At that point, the person is brought back to the operating room. Often, you're allowed to walk back to the operating room because you're wide awake, you don't have an IV typically, and you've had no mind altering medicines to make you unable to walk. When you get back to the operating room, the hand or if you're doing the procedure in the clinic, the hand is sterily, prepped and draped. The procedure is performed, and the patient can even view and interact with the surgeon and the assistance during the operation. If there are fractures fixed or tendons repaired, we ask the patient to move their hand to demonstrate. 

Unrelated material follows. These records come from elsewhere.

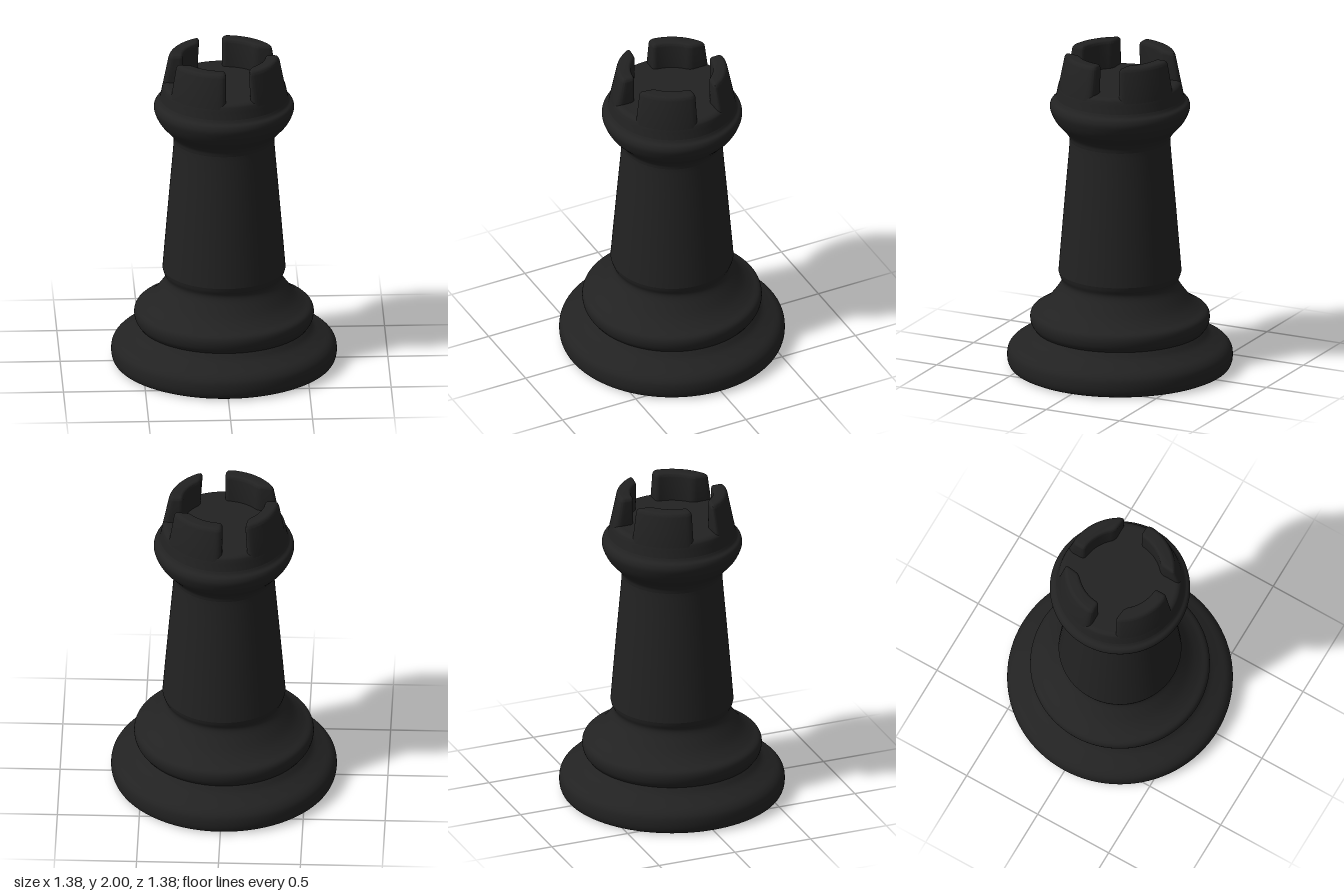
import * as THREE from 'three';
import { toCreasedNormals } from 'three/addons/utils/BufferGeometryUtils.js';

const SIDES = 96;

// Smooth centripetal profile through [radius, height] points
function smoothProfile(points, divisions) {
  const curve = new THREE.CatmullRomCurve3(points.map(([r, y]) => new THREE.Vector3(r, y, 0)));
  return curve.getPoints(divisions).map((p) => new THREE.Vector2(p.x, p.y));
}

// One battlement block: ring section bounded by two straight slot walls
function merlonGeometry() {
  const outer = 0.371, inner = 0.25, slot = 0.15, c = 0.045;
  const outerEnd = Math.acos(slot / outer), innerEnd = Math.acos(slot / inner);
  const zOuter = outer * Math.sin(outerEnd), zInner = inner * Math.sin(innerEnd);

  const s = new THREE.Shape();
  s.moveTo(outer - c, 0);
  s.quadraticCurveTo(outer, 0, outer * Math.cos(c / outer), outer * Math.sin(c / outer));
  s.absarc(0, 0, outer, c / outer, outerEnd - c / outer, false);
  s.quadraticCurveTo(slot, zOuter, slot, zOuter - c);
  s.lineTo(slot, zInner + 0.03);
  s.quadraticCurveTo(slot, zInner, inner * Math.cos(innerEnd - 0.12), inner * Math.sin(innerEnd - 0.12));
  s.absarc(0, 0, inner, innerEnd - 0.12, 0.12, true);
  s.quadraticCurveTo(inner, 0, inner + 0.03, 0);
  s.closePath();

  const bevel = 0.025;
  const geo = new THREE.ExtrudeGeometry(s, {
    depth: 0.2, steps: 1, curveSegments: 16,
    bevelEnabled: true, bevelThickness: bevel, bevelSize: bevel, bevelOffset: -bevel, bevelSegments: 5,
  });
  geo.rotateX(Math.PI / 2);
  geo.translate(0, 2 - bevel, 0);

  // Lean the outer wall inwards towards the top
  const p = geo.attributes.position;
  for (let i = 0; i < p.count; i++) {
    const x = p.getX(i), y = p.getY(i), z = p.getZ(i);
    const r = Math.hypot(x, z);
    const k = 1 - (Math.max(0, (r - inner) / (outer - inner)) * 0.2 * (y - 1.82)) / r;
    p.setXYZ(i, x * k, y, z * k);
  }
  geo.deleteAttribute('uv');
  return toCreasedNormals(geo, 0.6);
}

export function createModel() {
  const model = new THREE.Group();
  model.name = 'rook';
  const black = new THREE.MeshStandardMaterial({ color: 0x222222 });
  black.name = 'black';

  const add = (name, geometry) => {
    const mesh = new THREE.Mesh(geometry, black);
    mesh.name = name;
    model.add(mesh);
    return mesh;
  };
  const turned = (name, points, divisions) =>
    add(name, new THREE.LatheGeometry(smoothProfile(points, divisions), SIDES));

  // Flat underside
  add('underside', new THREE.CircleGeometry(0.65, SIDES).rotateX(Math.PI / 2));

  // Wide foot
  turned('base', [
    [0.65, 0], [0.672, 0.012], [0.685, 0.04], [0.688, 0.085], [0.68, 0.12],
    [0.655, 0.15], [0.6, 0.18], [0.55, 0.21], [0.52, 0.245],
  ], 40);

  // Rounded ring sweeping up to the shaft
  turned('lowerRing', [
    [0.52, 0.245], [0.54, 0.275], [0.548, 0.32], [0.537, 0.352], [0.49, 0.38],
    [0.44, 0.42], [0.395, 0.475], [0.36, 0.53], [0.356, 0.555], [0.368, 0.585], [0.375, 0.61],
  ], 48);

  // Tapered shaft
  turned('shaft', [[0.375, 0.61], [0.372, 0.65], [0.34, 1.04], [0.308, 1.42], [0.307, 1.45]], 24);

  // Flared collar
  turned('collar', [
    [0.307, 1.45], [0.315, 1.48], [0.355, 1.53], [0.39, 1.57], [0.415, 1.615],
    [0.428, 1.66], [0.42, 1.69], [0.4, 1.707], [0.39, 1.725],
  ], 40);

  // Parapet wall rounding over to the floor
  turned('parapet', [
    [0.39, 1.725], [0.384, 1.755], [0.377, 1.79], [0.37, 1.808], [0.352, 1.82], [0.32, 1.821],
  ], 24);
  const floor = add('towerFloor', new THREE.CircleGeometry(0.321, SIDES).rotateX(-Math.PI / 2));
  floor.position.y = 1.821;

  // Four battlements
  const merlon = merlonGeometry();
  for (let i = 0; i < 4; i++) {
    add('battlement' + (i + 1), merlon).rotation.y = (i * Math.PI) / 2;
  }
  return model;
}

"Can you close? Can you open your hand? Are things moving? Are things functioning right?" It gives both patient and doctor great reassurance about the strength of any repairs performed and gives the patient the opportunity to see the inside of their body. 

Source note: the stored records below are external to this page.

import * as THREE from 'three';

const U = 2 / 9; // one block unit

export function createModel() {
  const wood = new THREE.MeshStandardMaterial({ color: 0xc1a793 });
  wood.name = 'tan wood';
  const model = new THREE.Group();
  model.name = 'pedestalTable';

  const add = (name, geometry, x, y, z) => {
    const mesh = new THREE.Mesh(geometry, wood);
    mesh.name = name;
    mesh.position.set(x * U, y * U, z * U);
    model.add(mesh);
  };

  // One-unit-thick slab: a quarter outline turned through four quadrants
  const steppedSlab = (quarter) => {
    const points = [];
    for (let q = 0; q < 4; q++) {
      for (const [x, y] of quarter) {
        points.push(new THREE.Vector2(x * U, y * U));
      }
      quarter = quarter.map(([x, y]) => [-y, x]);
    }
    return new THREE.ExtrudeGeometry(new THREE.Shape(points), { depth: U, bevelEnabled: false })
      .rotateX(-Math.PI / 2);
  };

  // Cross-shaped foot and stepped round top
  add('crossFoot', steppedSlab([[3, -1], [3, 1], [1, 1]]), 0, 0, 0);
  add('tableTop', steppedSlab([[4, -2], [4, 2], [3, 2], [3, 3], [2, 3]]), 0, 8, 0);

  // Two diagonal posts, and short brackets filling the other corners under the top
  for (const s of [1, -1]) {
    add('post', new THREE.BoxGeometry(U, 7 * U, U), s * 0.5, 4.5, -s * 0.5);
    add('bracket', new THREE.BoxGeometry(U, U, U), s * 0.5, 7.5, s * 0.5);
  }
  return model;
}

To see a tendon moving is really a tremendous experience for the right person. If you're squeamish or are not interested in looking at things, it's not mandatory. You don't have to look.

Following the completion of the procedure, the skin is closed under routine fashion, and dressings are applied, and you're ready to go home. It's just that quick. 

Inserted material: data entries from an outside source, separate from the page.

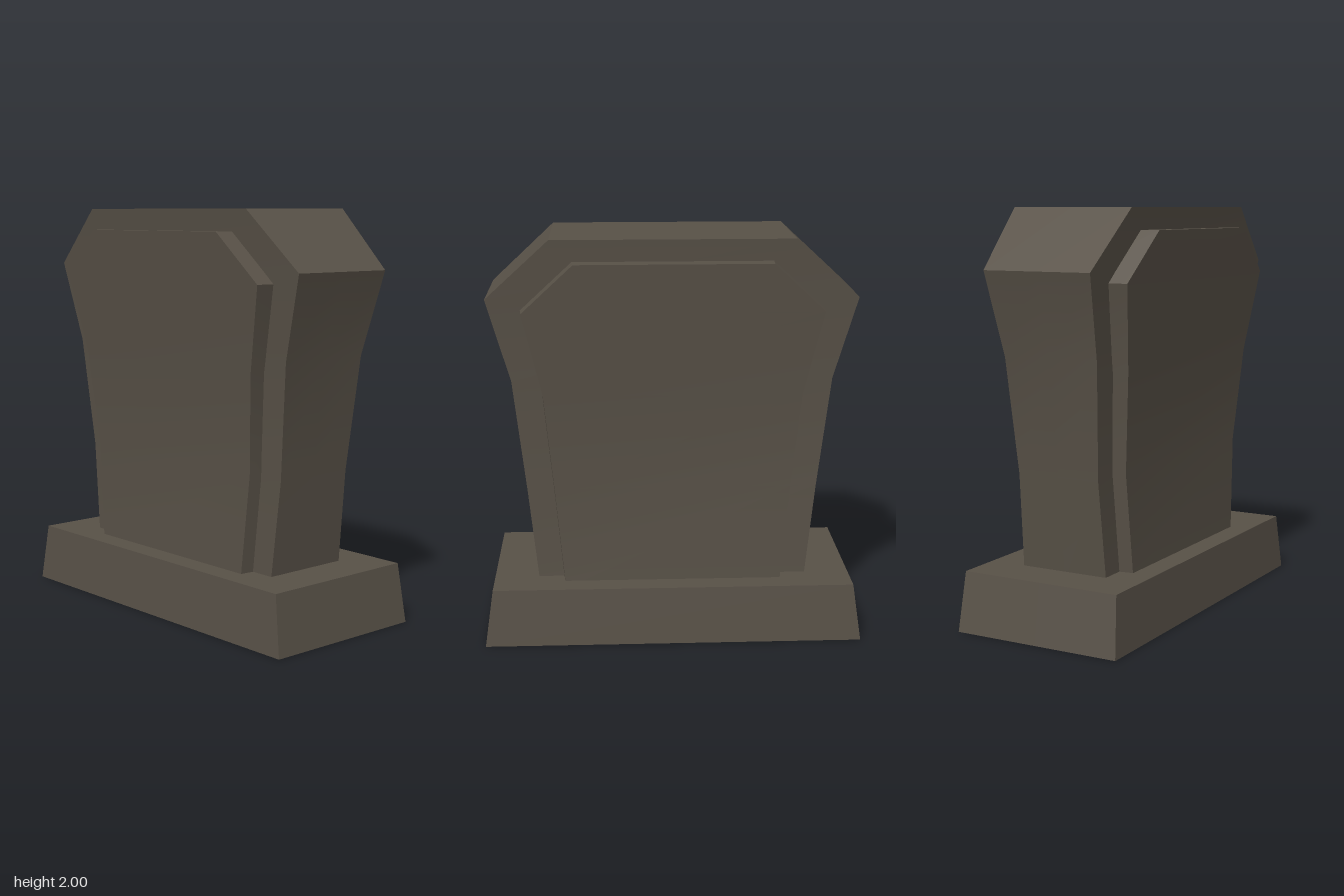
import * as THREE from 'three';
import { toCreasedNormals } from 'three/addons/utils/BufferGeometryUtils.js';

// Loft through rectangular sections [y, halfWidth, halfDepth]; open below, capped on top.
// bulge widens the section at mid depth, giving the side walls a slight draft.
function loft(rows, bulge = 0) {
  const pos = [];
  const rings = rows.map(([y, x, z]) => [
    [x, y, z], [x + bulge, y, 0], [x, y, -z],
    [-x, y, -z], [-x - bulge, y, 0], [-x, y, z],
  ]);
  const tri = (a, b, c) => pos.push(...a, ...b, ...c);
  for (let r = 0; r < rings.length - 1; r++) {
    const lo = rings[r], hi = rings[r + 1];
    for (let i = 0; i < 6; i++) {
      const j = (i + 1) % 6;
      tri(lo[i], lo[j], hi[j]);
      tri(lo[i], hi[j], hi[i]);
    }
  }
  const top = rings[rings.length - 1];
  for (let i = 1; i < 5; i++) tri(top[0], top[i], top[i + 1]);
  const geo = new THREE.BufferGeometry();
  geo.setAttribute('position', new THREE.Float32BufferAttribute(pos, 3));
  return toCreasedNormals(geo, Math.PI / 7);
}

export function createModel() {
  const group = new THREE.Group();
  const stone = new THREE.MeshStandardMaterial({ color: 0x585147, side: THREE.DoubleSide });
  stone.name = 'darkStone';

  const add = (name, geo) => {
    const mesh = new THREE.Mesh(geo, stone);
    mesh.name = name;
    group.add(mesh);
  };

  // Hollow plinth with sloping walls
  add('plinth', loft([
    [0, 0.935, 0.43],
    [0.29, 0.893, 0.412],
  ]));

  // Main slab, flaring upward to chamfered shoulders
  add('slab', loft([
    [0.25, 0.668, 0.229],
    [0.75, 0.72, 0.217],
    [1.31, 0.78, 0.249],
    [1.715, 0.893, 0.283],
    [2, 0.583, 0.318],
  ]));

  // Raised panel, standing proud on both front and back
  add('raisedPanel', loft([
    [0.25, 0.535, 0.299],
    [0.77, 0.582, 0.285],
    [1.25, 0.626, 0.323],
    [1.662, 0.719, 0.371],
    [1.895, 0.47, 0.398],
  ], 0.03));

  return group;
}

What are the benefits to Wide Awake Hand Surgery?

No time spent in recovery, no nausea, no vomiting, no other side effects afterwards, and the local anesthetic will typically stick around for at least 3 hours from the time injected.

If a longer active anesthetic is used, getting back to some of the economics, we know that this can save hundreds just in supplies alone for a single case. All the excess materials aren't required during wide awake local anesthetic. Plus you save on pre surgical testing and anesthesia costs. 

"I love my anesthesiologist. They do wonderful work. They alleviate anxiety. They alleviate pain. They allow us to do more invasive surgery that we never could do without it. But for surgery that doesn't require a general anesthetic, local anesthesia is much safer and much less expensive," says Dr. Gaffney. 

Additional benefits: 

  • No post surgery recovery time - you can just go home! Some people are even able to drive themselves home after the surgery!
  • No presurgical fasting or presurgical workup.
  • Able to test the repairs in real-time

Can patients interact with the surgeon during the Wide Awake Hand Surgery? 

We can educate the patient on what to expect after surgery, what their rehabilitation may look like, what their activity restrictions may be, what to expect with regards to numbness or tingling or pain, and then more of their long term outcomes. It's a great chance to bond doctor and patient and a great chance for the patient to learn more about their condition and what to expect in the days and weeks to come. Patients really enjoy this as well. If it's in an operating room, oftentimes there's music playing... and yes, we let the patient pick their own music! 

How soon can you get back to work after Wide Awake Hand Surgery? 

Oftentimes taking two or three days, perhaps a weekend or a little bit of a long weekend should be enough to get back to work. Now, it's not like you're pain free. You won't be as fast or efficient on a keyboard or a phone or a mouse as you were before the surgery. But it shouldn't be dangerous to return to work in that short period of time. 

If you have to do more heavy manual labor, it may be four or six weeks, occasionally even longer to get back. 

Wide Awake Hand Surgery hits all the important aims in health care today to try and make healthcare more sustainable and get better outcomes for our patients and a more pleasant experience as well. 

If you'd like to listen to the Q&A Section of this webinar, please go to the youtube video above and scroll to the 15:50 mark.   

Have more questions? Book an appointment with Dr. Daniel L. Gaffney, Wide Awake Hand Surgery Specialist.